- **Work instructions**
Lines in the listing below may contain the string "finish". Say how many do, giving only the number.

- **Source material**
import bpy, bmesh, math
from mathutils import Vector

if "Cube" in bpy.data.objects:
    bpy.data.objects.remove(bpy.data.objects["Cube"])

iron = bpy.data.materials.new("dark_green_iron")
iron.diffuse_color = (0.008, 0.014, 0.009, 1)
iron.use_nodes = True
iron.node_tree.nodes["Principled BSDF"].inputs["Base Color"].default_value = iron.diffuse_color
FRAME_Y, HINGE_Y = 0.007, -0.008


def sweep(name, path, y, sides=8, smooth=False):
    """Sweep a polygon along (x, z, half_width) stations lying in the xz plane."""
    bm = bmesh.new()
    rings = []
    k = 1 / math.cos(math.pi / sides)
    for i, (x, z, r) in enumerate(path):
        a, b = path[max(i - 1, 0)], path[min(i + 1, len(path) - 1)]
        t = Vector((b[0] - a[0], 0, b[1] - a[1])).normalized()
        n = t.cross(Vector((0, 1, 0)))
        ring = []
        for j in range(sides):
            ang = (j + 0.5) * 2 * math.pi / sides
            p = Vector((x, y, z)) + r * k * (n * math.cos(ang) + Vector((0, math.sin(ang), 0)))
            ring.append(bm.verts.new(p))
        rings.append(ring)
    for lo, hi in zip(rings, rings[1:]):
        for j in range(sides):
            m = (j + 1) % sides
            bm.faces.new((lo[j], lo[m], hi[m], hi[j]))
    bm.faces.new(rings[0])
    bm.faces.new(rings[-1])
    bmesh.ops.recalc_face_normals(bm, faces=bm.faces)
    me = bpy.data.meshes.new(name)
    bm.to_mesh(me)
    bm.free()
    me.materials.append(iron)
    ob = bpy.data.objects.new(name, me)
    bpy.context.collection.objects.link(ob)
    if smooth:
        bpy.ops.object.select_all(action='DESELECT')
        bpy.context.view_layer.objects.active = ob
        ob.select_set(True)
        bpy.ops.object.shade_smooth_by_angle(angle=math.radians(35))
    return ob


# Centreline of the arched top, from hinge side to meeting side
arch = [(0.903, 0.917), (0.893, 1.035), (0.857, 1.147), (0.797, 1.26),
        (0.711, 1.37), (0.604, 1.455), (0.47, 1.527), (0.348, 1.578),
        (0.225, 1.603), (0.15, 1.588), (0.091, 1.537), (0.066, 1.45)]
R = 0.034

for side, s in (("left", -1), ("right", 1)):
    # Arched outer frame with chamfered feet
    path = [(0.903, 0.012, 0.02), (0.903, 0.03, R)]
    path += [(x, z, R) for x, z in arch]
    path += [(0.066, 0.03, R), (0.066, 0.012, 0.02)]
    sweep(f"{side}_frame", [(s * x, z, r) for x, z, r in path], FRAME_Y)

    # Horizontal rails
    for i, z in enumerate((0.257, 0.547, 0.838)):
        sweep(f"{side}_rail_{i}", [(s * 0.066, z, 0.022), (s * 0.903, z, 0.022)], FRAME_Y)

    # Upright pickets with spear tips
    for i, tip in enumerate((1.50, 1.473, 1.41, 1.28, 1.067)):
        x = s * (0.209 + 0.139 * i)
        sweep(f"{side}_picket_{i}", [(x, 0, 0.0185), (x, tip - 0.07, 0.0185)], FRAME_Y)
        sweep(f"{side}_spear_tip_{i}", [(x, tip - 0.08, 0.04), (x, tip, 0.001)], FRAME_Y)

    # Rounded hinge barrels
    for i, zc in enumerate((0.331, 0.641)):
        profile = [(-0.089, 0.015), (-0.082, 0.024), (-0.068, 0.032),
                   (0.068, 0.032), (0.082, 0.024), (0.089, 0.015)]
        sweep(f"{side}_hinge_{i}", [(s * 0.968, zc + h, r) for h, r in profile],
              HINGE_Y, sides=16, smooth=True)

...

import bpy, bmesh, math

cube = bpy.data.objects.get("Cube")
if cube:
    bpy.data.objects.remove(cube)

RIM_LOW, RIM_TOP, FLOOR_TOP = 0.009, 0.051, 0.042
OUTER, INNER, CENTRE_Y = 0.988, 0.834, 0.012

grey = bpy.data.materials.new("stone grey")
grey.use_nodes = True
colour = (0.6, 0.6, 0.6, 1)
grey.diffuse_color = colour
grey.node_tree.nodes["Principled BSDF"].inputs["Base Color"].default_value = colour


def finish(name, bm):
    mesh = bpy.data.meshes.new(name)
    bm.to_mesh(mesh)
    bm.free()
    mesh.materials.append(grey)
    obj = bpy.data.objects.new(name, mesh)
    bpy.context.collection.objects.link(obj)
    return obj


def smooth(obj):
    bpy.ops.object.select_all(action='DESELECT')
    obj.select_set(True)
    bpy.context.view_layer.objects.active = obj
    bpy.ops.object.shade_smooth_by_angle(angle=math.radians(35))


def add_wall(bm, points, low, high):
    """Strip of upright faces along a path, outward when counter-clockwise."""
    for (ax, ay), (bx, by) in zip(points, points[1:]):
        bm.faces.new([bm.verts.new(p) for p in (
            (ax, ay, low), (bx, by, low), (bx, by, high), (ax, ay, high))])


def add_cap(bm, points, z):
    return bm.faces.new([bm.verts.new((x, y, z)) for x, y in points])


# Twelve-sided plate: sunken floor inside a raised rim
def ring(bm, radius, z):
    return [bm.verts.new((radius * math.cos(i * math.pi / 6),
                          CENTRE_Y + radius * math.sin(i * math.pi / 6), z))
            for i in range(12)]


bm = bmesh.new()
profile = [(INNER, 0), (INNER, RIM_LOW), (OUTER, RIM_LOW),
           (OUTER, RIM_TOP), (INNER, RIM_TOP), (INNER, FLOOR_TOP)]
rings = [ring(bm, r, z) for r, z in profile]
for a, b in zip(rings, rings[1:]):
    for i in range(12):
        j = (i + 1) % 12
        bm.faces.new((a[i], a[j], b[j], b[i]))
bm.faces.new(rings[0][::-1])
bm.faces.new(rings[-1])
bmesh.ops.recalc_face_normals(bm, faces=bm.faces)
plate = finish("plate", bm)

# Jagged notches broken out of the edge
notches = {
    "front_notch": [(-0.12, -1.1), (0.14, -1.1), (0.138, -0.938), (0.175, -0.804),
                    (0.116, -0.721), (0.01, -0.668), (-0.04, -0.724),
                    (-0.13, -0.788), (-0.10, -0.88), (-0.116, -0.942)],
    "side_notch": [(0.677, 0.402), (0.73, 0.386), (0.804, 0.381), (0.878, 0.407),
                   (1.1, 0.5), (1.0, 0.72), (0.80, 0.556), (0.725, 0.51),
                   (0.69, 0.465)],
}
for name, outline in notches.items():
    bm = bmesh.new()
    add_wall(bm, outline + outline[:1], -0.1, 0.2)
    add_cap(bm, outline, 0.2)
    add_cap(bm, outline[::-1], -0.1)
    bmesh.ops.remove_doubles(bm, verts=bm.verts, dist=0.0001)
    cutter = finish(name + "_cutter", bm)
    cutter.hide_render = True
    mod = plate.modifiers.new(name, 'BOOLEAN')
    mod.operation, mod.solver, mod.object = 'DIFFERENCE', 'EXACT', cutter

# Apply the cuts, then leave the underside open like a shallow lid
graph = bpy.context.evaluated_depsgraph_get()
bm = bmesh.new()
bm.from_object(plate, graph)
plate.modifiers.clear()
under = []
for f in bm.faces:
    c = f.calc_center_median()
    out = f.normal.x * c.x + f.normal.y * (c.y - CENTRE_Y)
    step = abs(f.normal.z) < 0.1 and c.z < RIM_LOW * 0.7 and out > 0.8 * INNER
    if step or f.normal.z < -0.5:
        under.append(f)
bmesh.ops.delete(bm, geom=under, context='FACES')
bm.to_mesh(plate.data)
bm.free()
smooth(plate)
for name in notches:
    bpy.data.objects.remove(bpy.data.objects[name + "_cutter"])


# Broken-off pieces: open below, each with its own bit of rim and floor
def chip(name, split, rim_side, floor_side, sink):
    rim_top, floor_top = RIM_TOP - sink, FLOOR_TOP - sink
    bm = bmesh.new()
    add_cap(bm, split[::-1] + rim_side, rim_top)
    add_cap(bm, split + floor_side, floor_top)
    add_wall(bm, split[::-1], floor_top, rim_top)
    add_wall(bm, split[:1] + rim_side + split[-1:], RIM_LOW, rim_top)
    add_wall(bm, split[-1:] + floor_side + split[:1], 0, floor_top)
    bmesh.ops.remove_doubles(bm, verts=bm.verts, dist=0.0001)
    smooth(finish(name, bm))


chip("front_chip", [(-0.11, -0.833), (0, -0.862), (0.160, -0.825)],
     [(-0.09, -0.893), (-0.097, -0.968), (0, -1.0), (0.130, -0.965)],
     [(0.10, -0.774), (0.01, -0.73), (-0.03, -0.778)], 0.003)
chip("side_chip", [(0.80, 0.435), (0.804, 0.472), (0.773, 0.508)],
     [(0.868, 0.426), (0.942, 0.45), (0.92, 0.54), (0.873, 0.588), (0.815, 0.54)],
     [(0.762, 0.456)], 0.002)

---

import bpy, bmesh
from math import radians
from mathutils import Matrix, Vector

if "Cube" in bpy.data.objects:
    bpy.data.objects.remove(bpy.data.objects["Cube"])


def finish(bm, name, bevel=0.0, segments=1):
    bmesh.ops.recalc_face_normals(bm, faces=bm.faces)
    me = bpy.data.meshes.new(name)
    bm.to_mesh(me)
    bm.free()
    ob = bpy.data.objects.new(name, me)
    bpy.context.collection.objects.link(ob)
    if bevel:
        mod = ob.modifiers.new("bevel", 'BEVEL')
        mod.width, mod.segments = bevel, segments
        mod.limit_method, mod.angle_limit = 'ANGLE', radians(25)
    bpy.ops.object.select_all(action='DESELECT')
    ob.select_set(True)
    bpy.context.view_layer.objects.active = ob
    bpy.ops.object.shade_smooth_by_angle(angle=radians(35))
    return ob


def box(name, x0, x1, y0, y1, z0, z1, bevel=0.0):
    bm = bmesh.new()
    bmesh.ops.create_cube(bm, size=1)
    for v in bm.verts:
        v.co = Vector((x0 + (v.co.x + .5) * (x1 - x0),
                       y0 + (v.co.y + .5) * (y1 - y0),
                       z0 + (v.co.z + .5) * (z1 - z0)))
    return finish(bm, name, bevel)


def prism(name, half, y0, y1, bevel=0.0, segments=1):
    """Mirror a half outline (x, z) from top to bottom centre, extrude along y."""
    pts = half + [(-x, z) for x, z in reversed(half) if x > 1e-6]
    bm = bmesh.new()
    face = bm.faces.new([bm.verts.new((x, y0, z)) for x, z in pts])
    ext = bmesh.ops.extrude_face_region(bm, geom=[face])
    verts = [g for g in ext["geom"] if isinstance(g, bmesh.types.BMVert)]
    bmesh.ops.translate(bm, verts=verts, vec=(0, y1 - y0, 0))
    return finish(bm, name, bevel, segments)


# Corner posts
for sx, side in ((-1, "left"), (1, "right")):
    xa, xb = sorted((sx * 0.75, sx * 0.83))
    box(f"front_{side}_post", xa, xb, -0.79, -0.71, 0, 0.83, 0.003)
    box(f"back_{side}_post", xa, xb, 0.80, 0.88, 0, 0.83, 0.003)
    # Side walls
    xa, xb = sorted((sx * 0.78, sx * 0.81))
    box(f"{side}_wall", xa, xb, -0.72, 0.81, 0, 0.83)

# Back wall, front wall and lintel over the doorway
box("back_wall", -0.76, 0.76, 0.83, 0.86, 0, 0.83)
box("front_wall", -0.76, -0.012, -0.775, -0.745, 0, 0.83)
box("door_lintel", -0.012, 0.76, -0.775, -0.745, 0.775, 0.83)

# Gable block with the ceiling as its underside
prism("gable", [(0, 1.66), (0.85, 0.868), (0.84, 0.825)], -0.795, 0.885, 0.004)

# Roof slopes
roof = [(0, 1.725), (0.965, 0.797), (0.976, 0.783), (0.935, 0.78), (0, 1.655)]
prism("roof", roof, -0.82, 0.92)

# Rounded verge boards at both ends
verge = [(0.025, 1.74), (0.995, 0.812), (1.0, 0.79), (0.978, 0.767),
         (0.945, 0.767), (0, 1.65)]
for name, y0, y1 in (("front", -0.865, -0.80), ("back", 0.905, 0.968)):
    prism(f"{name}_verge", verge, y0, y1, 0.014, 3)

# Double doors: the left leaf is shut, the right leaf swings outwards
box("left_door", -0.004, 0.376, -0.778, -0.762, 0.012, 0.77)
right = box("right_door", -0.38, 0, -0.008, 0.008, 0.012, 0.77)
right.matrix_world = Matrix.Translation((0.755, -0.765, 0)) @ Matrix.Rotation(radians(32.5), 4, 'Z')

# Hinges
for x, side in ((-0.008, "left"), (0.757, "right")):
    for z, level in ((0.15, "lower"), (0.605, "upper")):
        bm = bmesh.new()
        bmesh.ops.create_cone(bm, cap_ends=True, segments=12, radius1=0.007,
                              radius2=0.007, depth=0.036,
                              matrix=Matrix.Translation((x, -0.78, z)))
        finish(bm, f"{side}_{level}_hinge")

- **Solution**
8